Yet his struggles were evident from early on. He lost a chunk of time on the opening-day time trial in Jerusalem, and although he finished with the favourites on Mount Etna on Stage 6, he lost more than a minute on the Stage 9 summit finish at Gran Sasso.
The second weekend saw any faint hopes of a podium evaporate. He lost two minutes on Monte Zoncolan on Stage 14, but alarmingly conceded another 19 on the following day’s stage to Sappada, which left him 22nd overall, and 25 minutes down on Yates.
After the final rest day on Monday, a remarkable resurgence seemed on the cards when Aru finished sixth on the 34.2km Stage 16 time trial, though it soon emerged how he might have achieved such a surprising result against the clock as he was penalised for drafting.
Aru finished 112th on Stage 17 and 122nd on the summit finish at Prato Nevoso on Stage 18, and it was unclear if the legs were empty or if he was saving himself for an assault on stage wins in the final two big mountain stages.

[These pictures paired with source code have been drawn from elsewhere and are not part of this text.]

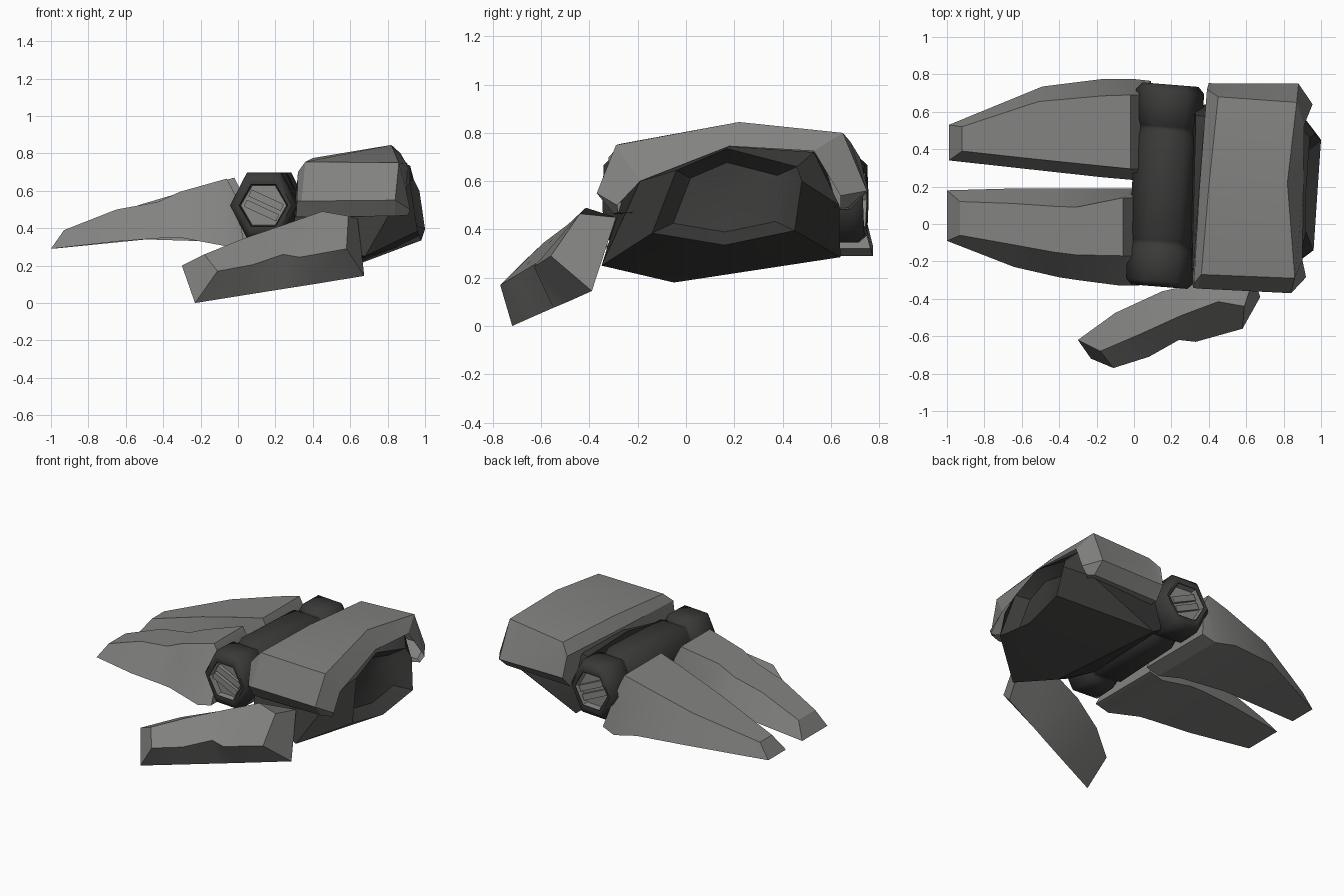
import bpy, bmesh, math
from mathutils import Vector


def material(name, v):
    m = bpy.data.materials.new(name)
    m.diffuse_color = (v, v, v * 0.97, 1)
    return m


LIGHT = material("armour grey", 0.225)
DARK = material("dark joint grey", 0.042)
PIN = material("pin grey", 0.25)


def loft(name, rings, mat, angle=28, caps=(True, True), closed=True, tip=None):
    """Skin a list of equal-length point rings; end with a cap, a tip point or open."""
    bm = bmesh.new()
    vs = [[bm.verts.new(p) for p in r] for r in rings]
    n = len(vs[0])
    for a, b in zip(vs, vs[1:]):
        for i in range(n if closed else n - 1):
            j = (i + 1) % n
            bm.faces.new((a[i], a[j], b[j], b[i]))
    if caps[0]:
        bm.faces.new(vs[0])
    if tip:
        t = bm.verts.new(tip)
        for i in range(n):
            bm.faces.new((vs[-1][i], vs[-1][(i + 1) % n], t))
    elif caps[1]:
        bm.faces.new(vs[-1])
    bmesh.ops.recalc_face_normals(bm, faces=bm.faces[:])
    me = bpy.data.meshes.new(name)
    bm.to_mesh(me)
    bm.free()
    ob = bpy.data.objects.new(name, me)
    bpy.context.collection.objects.link(ob)
    me.materials.append(mat)
    bpy.ops.object.select_all(action='DESELECT')
    ob.select_set(True)
    bpy.context.view_layer.objects.active = ob
    bpy.ops.object.shade_smooth_by_angle(angle=math.radians(angle))
    return ob


# Fingers: x low, x top, y outer low, outer top, inner top, inner low, z low, z top
def finger(name, rows):
    loft(name, [[(xl, ol, zl), (xt, ot, zt), (xt, it, zt), (xl, il, zl)]
                for xl, xt, ol, ot, it, il, zl, zt in rows], LIGHT)


finger("front_finger", [
    (-1.0, -0.93, -0.09, -0.06, 0.12, 0.18, 0.29, 0.39),
    (-0.64, -0.65, -0.23, -0.11, 0.11, 0.19, 0.33, 0.50),
    (-0.40, -0.43, -0.285, -0.15, 0.095, 0.19, 0.348, 0.54),
    (-0.30, -0.31, -0.30, -0.165, 0.09, 0.19, 0.348, 0.595),
    (-0.07, -0.06, -0.33, -0.17, 0.14, 0.19, 0.305, 0.665),
    (0.03, -0.01, -0.33, -0.17, 0.14, 0.19, 0.33, 0.57)])
finger("back_finger", [
    (-0.99, -0.92, 0.53, 0.52, 0.39, 0.34, 0.29, 0.39),
    (-0.49, -0.51, 0.735, 0.655, 0.345, 0.285, 0.34, 0.53),
    (-0.17, -0.17, 0.775, 0.685, 0.31, 0.25, 0.33, 0.63),
    (0.0, -0.02, 0.775, 0.69, 0.295, 0.235, 0.29, 0.67),
    (0.09, 0.02, 0.765, 0.69, 0.295, 0.23, 0.32, 0.59)])


# Hinge: six-sided barrel with two grooves, its axis slightly turned
def axis_point(y):
    return Vector((0.165 + 0.055 * (y - 0.2), y, 0.522))


def hexagon(y, r, tall=1.0):
    pts = []
    for k in range(6):
        dx, dz = r * math.cos(k * math.pi / 3), tall * r * math.sin(k * math.pi / 3)
        pts.append(axis_point(y) + Vector((dx, -0.08 * dx, dz)))
    return pts


profile = [(-0.27, 0.125), (-0.33, 0.13), (-0.335, 0.15), (-0.305, 0.18), (-0.14, 0.18),
           (-0.115, 0.16), (-0.09, 0.16), (-0.06, 0.175), (0.46, 0.175), (0.5, 0.155),
           (0.52, 0.155), (0.55, 0.18), (0.71, 0.182), (0.745, 0.15), (0.74, 0.13), (0.67, 0.125)]
loft("hinge_barrel", [hexagon(y, r, 1.12 if r > 0.14 else 1) for y, r in profile], DARK, 62)

# Slotted pins sunk in both hinge ends
for side, y0, d in (("front", -0.295, -1), ("back", 0.70, 1)):
    loft(side + "_pin", [hexagon(y0 - 0.04 * d, 0.122), hexagon(y0, 0.122)], PIN)
    loft(side + "_pin_socket", [hexagon(y0, 0.122), hexagon(y0 + 0.037 * d, 0.126)],
         PIN, caps=(False, False))
    c = axis_point(y0)
    u, w = Vector((0.91, 0, -0.42)), Vector((0.42, 0, 0.91))
    for k, off in enumerate((0.03, -0.03)):
        quad = [c + u * a + w * (off + b)
                for a, b in ((-0.095, -0.02), (0.095, -0.02), (0.095, 0.02), (-0.095, 0.02))]
        loft(f"{side}_pin_bar_{k}", [quad, [p + Vector((0, 0.025 * d, 0)) for p in quad]], PIN)

# Back-of-hand armour: open faceted hood lofted along x, lips tucked into the palm
loft("hand_armour", [
    [(0.31, -0.18, 0.46), (0.31, -0.28, 0.46), (0.315, -0.34, 0.545), (0.32, -0.32, 0.70),
     (0.35, 0.2, 0.70), (0.39, 0.72, 0.70), (0.40, 0.755, 0.56), (0.39, 0.68, 0.48),
     (0.39, 0.55, 0.48)],
    [(0.34, -0.18, 0.46), (0.34, -0.29, 0.46), (0.34, -0.345, 0.545), (0.36, -0.27, 0.755),
     (0.40, 0.2, 0.775), (0.45, 0.68, 0.765), (0.43, 0.75, 0.56), (0.41, 0.68, 0.48),
     (0.41, 0.55, 0.48)],
    [(0.84, -0.20, 0.47), (0.84, -0.30, 0.465), (0.84, -0.37, 0.55), (0.86, -0.29, 0.75),
     (0.82, 0.22, 0.845), (0.87, 0.65, 0.80), (0.88, 0.75, 0.56), (0.88, 0.67, 0.49),
     (0.86, 0.58, 0.50)],
    [(0.85, -0.20, 0.47), (0.91, -0.28, 0.47), (0.92, -0.285, 0.50), (0.90, -0.19, 0.60),
     (0.905, 0.18, 0.745), (0.91, 0.53, 0.725), (0.955, 0.64, 0.54), (0.92, 0.64, 0.49),
     (0.85, 0.58, 0.50)]], LIGHT, 20, caps=(True, False), closed=False)

# Palm body with a sunken wrist socket
rim = [(0.96, -0.14, 0.385), (0.98, 0.16, 0.335), (1.0, 0.45, 0.395), (0.97, 0.48, 0.60),
       (0.94, 0.46, 0.66), (0.92, 0.17, 0.735), (0.92, -0.04, 0.645)]
mid = Vector((0.96, 0.17, 0.53))
inner = [mid.lerp(Vector(p), 0.72) - Vector((0.08, 0, 0)) for p in rim]
loft("palm_body", [
    [(0.30, -0.26, 0.38), (0.29, -0.03, 0.33), (0.29, 0.60, 0.35), (0.32, 0.63, 0.50),
     (0.33, 0.58, 0.66), (0.32, 0.17, 0.68), (0.31, -0.24, 0.60)],
    [(0.68, -0.35, 0.25), (0.57, -0.05, 0.18), (0.38, 0.64, 0.285), (0.86, 0.635, 0.50),
     (0.88, 0.53, 0.72), (0.88, 0.18, 0.745), (0.88, -0.19, 0.60)],
    rim, inner], DARK, 38, tip=(0.85, 0.17, 0.53))

# Thumb: ridge, top, back and bottom lines
loft("thumb", [
    [(-0.11, -0.77, 0.17), (-0.18, -0.68, 0.26), (-0.30, -0.62, 0.20), (-0.23, -0.72, 0.0)],
    [(0.08, -0.71, 0.205), (0.03, -0.59, 0.345), (-0.10, -0.475, 0.27), (0.02, -0.63, 0.04)],
    [(0.24, -0.62, 0.26), (0.25, -0.49, 0.42), (0.15, -0.36, 0.34), (0.24, -0.55, 0.075)],
    [(0.33, -0.63, 0.245), (0.45, -0.415, 0.49), (0.42, -0.30, 0.42), (0.40, -0.49, 0.10)],
    [(0.58, -0.56, 0.29), (0.59, -0.44, 0.465), (0.64, -0.29, 0.45), (0.675, -0.39, 0.145)]],
    LIGHT, 40)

The question was answered just over an hour into Friday’s big mountain stage, before the riders had hit the Colle delle Finestre and onto Sestriere, scene of a famous stage win for Aru at the 2015 Giro.
“I’m not going to be dramatic, this is sport and maybe, even if it hurts to say so now, this sport is beautiful,” added Aru.
“I’ll try to reset and understand together with the team what happened, then I’ll restart thinking of the rest of the season. Because this is what you have to do in difficult moments.”